INPUT FOR THIS TASK.

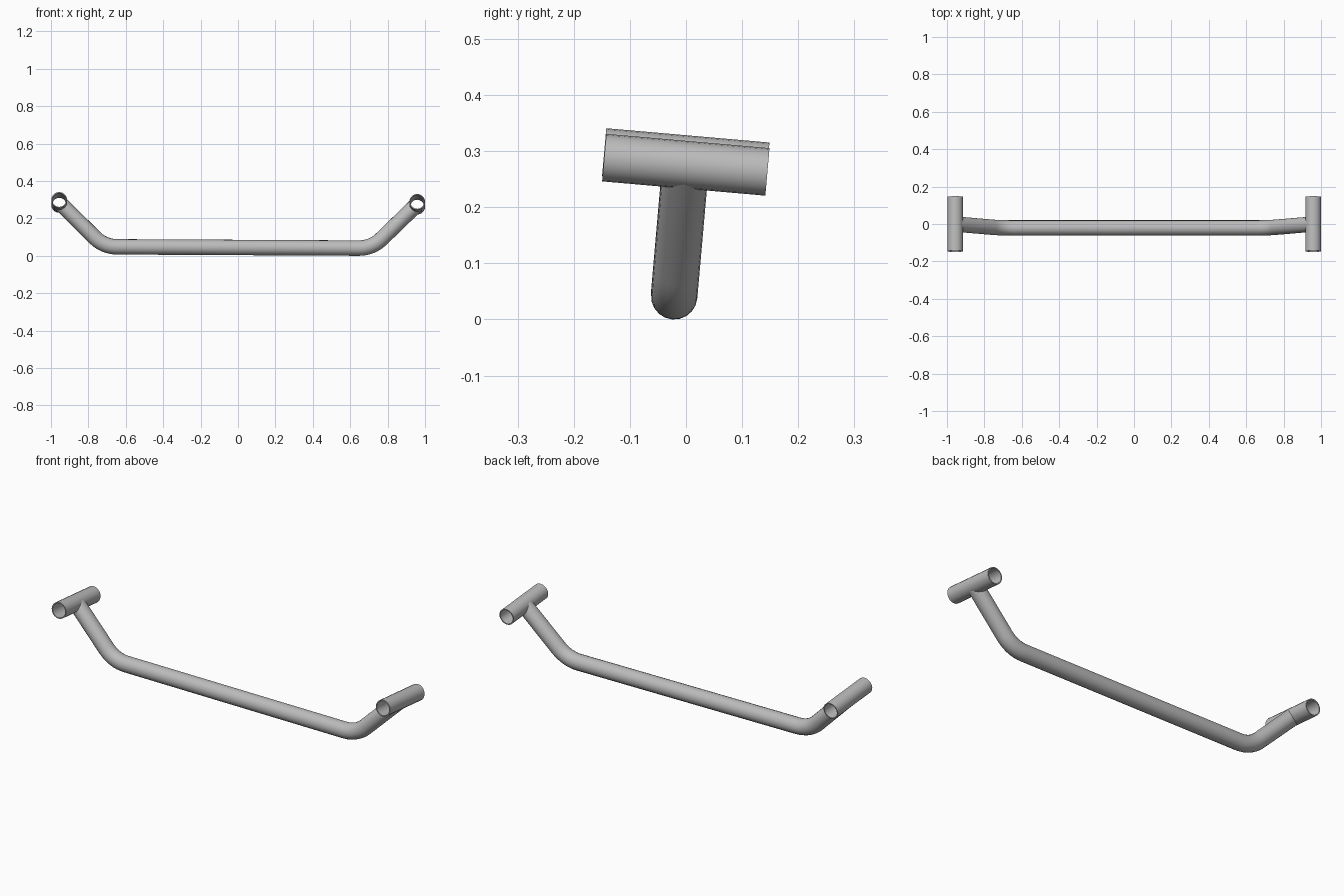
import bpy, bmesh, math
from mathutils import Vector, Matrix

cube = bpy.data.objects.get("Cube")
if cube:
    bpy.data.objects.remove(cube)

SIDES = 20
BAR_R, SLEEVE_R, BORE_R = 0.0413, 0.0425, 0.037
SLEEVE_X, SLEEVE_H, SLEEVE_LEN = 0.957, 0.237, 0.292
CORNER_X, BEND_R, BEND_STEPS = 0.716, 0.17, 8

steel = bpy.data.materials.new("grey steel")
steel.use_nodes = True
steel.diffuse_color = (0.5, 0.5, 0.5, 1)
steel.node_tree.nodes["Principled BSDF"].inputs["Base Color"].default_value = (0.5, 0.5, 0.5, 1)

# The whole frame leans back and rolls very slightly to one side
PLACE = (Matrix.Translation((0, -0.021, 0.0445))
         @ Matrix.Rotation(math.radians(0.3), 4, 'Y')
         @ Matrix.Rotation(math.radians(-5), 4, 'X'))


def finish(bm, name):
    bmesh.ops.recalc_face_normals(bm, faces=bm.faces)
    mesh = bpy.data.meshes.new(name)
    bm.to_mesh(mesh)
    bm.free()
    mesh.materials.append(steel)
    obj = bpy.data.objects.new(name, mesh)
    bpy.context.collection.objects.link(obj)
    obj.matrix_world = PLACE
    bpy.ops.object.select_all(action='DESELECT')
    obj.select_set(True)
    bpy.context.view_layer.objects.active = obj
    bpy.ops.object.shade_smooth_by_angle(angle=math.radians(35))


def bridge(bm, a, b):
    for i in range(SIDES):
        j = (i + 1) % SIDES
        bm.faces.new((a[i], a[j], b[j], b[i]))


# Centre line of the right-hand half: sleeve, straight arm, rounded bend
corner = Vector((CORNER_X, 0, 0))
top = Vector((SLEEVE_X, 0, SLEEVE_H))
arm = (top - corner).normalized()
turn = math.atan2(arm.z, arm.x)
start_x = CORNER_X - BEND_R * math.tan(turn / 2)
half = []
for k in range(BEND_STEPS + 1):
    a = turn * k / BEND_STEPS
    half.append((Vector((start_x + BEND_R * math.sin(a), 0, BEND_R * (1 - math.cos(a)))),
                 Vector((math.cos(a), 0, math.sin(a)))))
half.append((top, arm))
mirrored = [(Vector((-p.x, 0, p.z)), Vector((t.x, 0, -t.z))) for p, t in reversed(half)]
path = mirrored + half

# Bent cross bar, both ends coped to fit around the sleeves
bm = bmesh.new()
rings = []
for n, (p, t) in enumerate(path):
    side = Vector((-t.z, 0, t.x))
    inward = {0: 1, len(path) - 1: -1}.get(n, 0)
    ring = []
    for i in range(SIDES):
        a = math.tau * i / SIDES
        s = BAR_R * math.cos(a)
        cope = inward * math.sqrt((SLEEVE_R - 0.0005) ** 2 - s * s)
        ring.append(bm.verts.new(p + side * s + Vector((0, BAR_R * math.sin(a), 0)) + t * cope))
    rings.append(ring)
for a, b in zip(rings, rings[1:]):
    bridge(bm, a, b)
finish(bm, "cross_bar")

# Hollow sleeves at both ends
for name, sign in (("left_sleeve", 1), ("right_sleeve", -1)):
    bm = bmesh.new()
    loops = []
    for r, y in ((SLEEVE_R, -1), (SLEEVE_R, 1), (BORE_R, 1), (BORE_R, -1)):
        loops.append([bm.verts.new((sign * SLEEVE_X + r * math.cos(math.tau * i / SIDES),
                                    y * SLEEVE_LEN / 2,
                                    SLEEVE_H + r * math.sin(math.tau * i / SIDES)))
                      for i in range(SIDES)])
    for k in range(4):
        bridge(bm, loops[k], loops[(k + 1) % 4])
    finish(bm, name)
---
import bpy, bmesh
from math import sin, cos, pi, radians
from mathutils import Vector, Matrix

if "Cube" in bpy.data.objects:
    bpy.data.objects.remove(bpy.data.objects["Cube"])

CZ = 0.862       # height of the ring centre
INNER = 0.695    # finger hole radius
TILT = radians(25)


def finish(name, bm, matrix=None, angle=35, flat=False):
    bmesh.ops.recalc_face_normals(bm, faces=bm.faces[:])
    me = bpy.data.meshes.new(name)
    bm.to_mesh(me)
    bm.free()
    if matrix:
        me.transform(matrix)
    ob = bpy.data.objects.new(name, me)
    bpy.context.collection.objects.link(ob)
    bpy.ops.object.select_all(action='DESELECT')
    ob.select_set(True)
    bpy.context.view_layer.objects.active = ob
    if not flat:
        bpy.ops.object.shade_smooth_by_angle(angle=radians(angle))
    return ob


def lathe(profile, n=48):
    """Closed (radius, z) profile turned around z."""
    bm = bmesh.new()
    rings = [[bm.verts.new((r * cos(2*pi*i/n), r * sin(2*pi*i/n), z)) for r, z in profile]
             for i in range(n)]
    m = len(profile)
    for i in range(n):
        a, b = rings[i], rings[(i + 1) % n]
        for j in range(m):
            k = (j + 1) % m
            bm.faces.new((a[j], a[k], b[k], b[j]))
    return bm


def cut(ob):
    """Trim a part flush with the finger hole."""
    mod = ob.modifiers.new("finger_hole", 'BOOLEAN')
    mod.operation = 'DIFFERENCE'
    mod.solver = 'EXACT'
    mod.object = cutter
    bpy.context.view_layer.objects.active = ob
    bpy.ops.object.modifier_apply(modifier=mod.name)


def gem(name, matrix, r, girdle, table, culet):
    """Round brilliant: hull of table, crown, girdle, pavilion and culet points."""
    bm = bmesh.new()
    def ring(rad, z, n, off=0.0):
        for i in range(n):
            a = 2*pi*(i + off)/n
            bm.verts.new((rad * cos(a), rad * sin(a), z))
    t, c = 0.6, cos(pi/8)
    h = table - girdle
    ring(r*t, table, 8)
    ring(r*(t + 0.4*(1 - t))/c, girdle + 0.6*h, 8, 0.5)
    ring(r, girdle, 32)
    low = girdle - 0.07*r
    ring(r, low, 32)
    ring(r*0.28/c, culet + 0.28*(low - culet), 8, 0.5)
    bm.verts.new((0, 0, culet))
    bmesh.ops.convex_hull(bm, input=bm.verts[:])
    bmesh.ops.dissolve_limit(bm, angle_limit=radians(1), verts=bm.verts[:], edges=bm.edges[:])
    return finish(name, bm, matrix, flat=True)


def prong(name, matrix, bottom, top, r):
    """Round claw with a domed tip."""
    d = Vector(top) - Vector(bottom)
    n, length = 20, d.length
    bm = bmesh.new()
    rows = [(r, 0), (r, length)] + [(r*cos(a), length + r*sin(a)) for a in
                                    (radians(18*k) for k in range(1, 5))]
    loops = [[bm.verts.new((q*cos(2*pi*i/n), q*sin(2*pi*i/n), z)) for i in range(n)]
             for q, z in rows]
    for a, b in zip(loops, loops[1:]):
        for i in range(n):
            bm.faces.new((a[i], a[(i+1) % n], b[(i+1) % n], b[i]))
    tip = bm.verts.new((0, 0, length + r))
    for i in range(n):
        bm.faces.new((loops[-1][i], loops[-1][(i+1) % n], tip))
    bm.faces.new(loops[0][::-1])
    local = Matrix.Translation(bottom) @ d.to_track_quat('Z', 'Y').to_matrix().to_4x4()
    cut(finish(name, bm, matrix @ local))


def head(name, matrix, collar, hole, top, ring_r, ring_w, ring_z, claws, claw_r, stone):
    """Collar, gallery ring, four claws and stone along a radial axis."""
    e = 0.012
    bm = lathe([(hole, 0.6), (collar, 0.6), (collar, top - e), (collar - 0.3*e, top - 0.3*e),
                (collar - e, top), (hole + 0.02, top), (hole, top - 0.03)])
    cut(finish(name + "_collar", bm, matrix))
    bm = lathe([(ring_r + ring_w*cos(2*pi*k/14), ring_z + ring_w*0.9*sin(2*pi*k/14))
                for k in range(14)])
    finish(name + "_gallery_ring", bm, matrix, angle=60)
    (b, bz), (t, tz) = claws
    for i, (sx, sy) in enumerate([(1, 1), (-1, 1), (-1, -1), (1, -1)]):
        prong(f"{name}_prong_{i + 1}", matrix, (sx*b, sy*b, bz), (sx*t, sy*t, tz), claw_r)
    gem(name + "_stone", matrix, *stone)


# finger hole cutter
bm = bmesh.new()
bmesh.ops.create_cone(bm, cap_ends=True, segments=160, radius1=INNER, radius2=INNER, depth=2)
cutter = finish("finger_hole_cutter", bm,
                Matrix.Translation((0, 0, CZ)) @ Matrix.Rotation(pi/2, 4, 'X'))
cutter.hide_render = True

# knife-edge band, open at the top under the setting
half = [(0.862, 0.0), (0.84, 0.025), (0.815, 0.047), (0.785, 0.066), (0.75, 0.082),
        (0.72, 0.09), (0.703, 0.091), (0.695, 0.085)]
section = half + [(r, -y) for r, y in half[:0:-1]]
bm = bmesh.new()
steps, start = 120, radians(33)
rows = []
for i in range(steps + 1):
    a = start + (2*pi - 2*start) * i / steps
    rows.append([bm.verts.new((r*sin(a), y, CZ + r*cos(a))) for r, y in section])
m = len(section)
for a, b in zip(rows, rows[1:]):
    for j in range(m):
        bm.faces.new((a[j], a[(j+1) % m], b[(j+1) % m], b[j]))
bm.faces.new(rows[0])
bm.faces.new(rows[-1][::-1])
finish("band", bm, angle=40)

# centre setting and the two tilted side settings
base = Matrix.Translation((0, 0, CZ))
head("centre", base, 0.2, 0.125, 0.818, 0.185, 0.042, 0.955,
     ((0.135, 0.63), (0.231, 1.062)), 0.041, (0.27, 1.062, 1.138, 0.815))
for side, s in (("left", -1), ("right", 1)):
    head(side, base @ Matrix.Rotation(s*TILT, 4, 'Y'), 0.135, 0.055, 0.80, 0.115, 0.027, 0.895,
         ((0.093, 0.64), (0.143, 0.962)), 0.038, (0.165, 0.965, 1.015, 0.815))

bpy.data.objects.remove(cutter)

ASSIGNMENT. The required output is the stretch of entries above from the line containing "TILT = radians(25)" through the line containing "ob = bpy.data.objects.new(name, me)", reproduced exactly.

RESULT.
TILT = radians(25)


def finish(name, bm, matrix=None, angle=35, flat=False):
    bmesh.ops.recalc_face_normals(bm, faces=bm.faces[:])
    me = bpy.data.meshes.new(name)
    bm.to_mesh(me)
    bm.free()
    if matrix:
        me.transform(matrix)
    ob = bpy.data.objects.new(name, me)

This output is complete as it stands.